**What the task asks**. What lines in the records below include the word "ribbed"? Return each one.

Records provided below:

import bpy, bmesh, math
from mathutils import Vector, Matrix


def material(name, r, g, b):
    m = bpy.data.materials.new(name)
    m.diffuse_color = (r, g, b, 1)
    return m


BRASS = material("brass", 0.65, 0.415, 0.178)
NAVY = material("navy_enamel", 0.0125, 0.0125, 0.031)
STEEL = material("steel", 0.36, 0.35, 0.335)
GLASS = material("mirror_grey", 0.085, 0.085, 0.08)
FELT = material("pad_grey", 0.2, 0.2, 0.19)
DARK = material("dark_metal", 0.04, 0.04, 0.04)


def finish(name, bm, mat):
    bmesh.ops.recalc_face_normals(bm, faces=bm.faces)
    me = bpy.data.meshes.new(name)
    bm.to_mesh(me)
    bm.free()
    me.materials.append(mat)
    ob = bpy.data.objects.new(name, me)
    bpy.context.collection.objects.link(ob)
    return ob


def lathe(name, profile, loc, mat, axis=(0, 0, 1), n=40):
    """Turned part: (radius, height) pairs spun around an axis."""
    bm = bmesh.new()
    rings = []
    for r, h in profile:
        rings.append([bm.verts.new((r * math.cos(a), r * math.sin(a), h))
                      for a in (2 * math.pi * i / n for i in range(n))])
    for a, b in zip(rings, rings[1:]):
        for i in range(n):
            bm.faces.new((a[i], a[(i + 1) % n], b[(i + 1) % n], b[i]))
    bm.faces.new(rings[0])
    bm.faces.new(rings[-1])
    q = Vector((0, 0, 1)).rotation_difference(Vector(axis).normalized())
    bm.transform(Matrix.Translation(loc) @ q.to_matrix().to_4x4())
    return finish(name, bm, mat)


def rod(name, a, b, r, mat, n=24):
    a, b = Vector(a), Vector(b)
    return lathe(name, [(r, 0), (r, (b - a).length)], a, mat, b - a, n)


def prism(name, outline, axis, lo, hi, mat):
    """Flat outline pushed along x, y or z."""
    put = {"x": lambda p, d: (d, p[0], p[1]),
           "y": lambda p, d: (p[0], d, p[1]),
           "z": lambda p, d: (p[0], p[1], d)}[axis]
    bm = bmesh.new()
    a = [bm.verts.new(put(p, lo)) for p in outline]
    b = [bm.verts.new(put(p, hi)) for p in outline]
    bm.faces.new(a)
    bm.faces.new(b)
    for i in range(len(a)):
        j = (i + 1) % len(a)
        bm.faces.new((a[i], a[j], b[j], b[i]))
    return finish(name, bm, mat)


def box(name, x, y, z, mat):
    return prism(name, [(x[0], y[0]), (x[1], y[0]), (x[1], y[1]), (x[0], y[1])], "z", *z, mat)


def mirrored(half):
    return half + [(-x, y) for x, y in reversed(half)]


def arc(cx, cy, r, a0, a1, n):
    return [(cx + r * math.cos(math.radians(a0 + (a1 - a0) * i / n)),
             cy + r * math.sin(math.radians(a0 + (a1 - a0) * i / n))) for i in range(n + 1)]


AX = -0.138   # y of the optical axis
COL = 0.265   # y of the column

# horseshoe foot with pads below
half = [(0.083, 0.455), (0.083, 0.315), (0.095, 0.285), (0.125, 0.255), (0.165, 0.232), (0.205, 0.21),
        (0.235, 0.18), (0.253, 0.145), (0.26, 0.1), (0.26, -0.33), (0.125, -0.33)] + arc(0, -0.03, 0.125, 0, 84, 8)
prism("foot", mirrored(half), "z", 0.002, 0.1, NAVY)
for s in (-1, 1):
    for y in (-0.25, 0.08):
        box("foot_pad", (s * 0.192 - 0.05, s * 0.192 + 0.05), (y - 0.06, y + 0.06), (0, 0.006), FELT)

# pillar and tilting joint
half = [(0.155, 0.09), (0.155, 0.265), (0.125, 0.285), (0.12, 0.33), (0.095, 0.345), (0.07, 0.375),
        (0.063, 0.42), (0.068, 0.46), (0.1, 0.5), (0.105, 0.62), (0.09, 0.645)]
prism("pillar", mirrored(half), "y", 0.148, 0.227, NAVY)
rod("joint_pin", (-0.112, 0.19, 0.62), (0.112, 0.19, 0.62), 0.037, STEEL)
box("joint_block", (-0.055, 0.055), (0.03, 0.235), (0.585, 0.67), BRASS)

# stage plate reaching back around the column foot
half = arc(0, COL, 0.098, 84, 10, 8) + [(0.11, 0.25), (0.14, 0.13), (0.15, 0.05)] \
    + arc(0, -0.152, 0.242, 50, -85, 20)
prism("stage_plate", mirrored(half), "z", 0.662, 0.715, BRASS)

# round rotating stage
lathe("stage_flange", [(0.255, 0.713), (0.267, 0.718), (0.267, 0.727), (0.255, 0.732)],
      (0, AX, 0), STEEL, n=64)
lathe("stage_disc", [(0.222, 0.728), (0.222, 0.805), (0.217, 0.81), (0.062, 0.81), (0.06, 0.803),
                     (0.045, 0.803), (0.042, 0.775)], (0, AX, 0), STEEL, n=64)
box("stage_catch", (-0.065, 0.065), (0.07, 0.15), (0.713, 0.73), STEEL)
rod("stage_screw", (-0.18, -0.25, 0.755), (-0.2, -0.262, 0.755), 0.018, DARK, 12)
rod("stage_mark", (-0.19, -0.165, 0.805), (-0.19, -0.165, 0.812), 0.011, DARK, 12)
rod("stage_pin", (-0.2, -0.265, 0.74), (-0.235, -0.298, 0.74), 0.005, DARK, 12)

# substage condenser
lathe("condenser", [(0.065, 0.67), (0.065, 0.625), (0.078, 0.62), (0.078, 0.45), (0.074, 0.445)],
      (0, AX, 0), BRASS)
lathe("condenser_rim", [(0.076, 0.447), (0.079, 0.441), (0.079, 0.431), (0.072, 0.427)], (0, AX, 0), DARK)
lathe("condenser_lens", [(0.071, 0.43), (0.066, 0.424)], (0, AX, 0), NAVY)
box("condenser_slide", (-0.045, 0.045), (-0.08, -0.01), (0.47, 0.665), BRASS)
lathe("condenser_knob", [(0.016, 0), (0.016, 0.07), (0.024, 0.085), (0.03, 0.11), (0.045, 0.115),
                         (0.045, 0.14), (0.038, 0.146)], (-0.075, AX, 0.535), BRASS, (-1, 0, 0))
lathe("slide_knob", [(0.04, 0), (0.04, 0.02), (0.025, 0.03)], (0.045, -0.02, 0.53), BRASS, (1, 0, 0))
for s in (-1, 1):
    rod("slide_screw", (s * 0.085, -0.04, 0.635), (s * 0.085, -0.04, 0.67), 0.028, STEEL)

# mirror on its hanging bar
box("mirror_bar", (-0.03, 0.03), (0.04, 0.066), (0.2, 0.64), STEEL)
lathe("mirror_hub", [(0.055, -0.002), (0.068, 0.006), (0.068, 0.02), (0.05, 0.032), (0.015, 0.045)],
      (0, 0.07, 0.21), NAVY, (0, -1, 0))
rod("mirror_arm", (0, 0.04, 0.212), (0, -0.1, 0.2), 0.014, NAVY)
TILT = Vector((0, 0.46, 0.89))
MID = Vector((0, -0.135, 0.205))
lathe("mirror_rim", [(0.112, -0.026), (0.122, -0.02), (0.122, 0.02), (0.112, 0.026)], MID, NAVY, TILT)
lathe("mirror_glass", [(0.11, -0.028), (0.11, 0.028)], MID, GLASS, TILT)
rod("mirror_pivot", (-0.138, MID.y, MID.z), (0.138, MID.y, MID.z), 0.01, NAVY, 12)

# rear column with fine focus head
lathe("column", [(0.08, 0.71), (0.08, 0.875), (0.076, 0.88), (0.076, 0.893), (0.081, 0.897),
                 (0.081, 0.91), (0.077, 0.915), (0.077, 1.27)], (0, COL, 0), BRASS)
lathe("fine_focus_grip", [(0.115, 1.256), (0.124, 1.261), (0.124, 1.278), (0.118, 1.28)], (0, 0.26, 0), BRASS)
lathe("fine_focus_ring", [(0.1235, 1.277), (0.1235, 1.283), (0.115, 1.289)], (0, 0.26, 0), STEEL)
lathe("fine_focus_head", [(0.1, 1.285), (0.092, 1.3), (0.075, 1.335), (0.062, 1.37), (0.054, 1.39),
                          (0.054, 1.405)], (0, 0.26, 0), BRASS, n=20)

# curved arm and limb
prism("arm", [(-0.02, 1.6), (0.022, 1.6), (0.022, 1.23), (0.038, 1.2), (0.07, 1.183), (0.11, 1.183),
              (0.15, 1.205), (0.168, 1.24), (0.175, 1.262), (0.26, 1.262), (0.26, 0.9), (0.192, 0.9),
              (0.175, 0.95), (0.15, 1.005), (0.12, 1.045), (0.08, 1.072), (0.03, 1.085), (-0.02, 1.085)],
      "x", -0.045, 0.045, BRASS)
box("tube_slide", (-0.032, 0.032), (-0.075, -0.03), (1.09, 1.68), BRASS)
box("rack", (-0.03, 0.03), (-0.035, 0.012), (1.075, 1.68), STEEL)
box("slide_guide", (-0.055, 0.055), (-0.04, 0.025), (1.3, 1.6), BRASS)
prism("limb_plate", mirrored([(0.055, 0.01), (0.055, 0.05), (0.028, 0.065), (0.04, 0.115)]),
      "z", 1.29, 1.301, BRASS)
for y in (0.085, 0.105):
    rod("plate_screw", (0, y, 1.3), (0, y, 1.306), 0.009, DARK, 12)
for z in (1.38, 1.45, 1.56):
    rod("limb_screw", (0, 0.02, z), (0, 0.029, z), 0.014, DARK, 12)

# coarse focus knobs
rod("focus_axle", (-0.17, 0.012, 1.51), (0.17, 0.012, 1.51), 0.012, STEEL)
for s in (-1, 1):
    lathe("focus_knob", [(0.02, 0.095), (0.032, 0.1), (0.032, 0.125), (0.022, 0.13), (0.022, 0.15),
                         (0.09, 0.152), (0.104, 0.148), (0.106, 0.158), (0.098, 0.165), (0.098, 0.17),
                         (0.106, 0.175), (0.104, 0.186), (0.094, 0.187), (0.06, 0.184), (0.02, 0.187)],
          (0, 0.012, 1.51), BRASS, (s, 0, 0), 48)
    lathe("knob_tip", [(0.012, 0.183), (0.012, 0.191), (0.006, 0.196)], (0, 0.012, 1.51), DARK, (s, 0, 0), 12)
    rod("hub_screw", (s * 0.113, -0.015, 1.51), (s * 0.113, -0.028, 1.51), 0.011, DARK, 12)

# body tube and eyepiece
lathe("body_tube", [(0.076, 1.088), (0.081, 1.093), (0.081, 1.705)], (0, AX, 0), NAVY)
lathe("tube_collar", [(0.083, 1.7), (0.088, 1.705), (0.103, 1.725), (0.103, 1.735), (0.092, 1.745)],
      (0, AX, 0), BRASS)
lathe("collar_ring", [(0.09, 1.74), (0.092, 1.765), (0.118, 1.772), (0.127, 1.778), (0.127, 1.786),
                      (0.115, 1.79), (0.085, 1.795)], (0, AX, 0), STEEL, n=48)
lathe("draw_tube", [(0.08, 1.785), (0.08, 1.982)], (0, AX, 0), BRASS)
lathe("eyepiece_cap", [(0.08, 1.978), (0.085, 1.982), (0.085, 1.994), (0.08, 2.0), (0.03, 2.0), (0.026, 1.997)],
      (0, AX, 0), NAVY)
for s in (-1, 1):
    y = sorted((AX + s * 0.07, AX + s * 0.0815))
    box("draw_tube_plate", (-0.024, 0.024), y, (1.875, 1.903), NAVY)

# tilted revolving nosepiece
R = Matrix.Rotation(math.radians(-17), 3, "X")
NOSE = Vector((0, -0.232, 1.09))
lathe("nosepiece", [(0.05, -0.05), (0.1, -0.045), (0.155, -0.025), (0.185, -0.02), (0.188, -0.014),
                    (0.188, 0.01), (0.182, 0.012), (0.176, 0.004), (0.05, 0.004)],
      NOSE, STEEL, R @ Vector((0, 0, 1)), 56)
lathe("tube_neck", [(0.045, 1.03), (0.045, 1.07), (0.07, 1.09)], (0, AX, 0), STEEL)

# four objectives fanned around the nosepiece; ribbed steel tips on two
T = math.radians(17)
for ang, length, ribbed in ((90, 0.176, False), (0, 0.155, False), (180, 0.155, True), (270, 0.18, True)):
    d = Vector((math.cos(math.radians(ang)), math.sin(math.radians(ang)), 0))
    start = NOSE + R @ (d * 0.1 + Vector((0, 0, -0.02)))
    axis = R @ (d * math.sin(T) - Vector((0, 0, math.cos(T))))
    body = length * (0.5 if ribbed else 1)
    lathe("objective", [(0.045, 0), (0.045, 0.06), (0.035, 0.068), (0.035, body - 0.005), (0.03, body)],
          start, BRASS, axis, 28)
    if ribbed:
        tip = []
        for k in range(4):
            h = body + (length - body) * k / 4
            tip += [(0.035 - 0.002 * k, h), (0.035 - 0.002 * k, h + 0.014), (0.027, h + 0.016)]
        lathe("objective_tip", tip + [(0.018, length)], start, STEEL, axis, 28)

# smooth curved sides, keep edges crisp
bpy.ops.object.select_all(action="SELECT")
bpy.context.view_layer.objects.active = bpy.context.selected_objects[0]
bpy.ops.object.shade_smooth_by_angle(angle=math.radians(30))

End of Records provided.

**Your solution**.
# four objectives fanned around the nosepiece; ribbed steel tips on two
for ang, length, ribbed in ((90, 0.176, False), (0, 0.155, False), (180, 0.155, True), (270, 0.18, True)):
    body = length * (0.5 if ribbed else 1)
    if ribbed:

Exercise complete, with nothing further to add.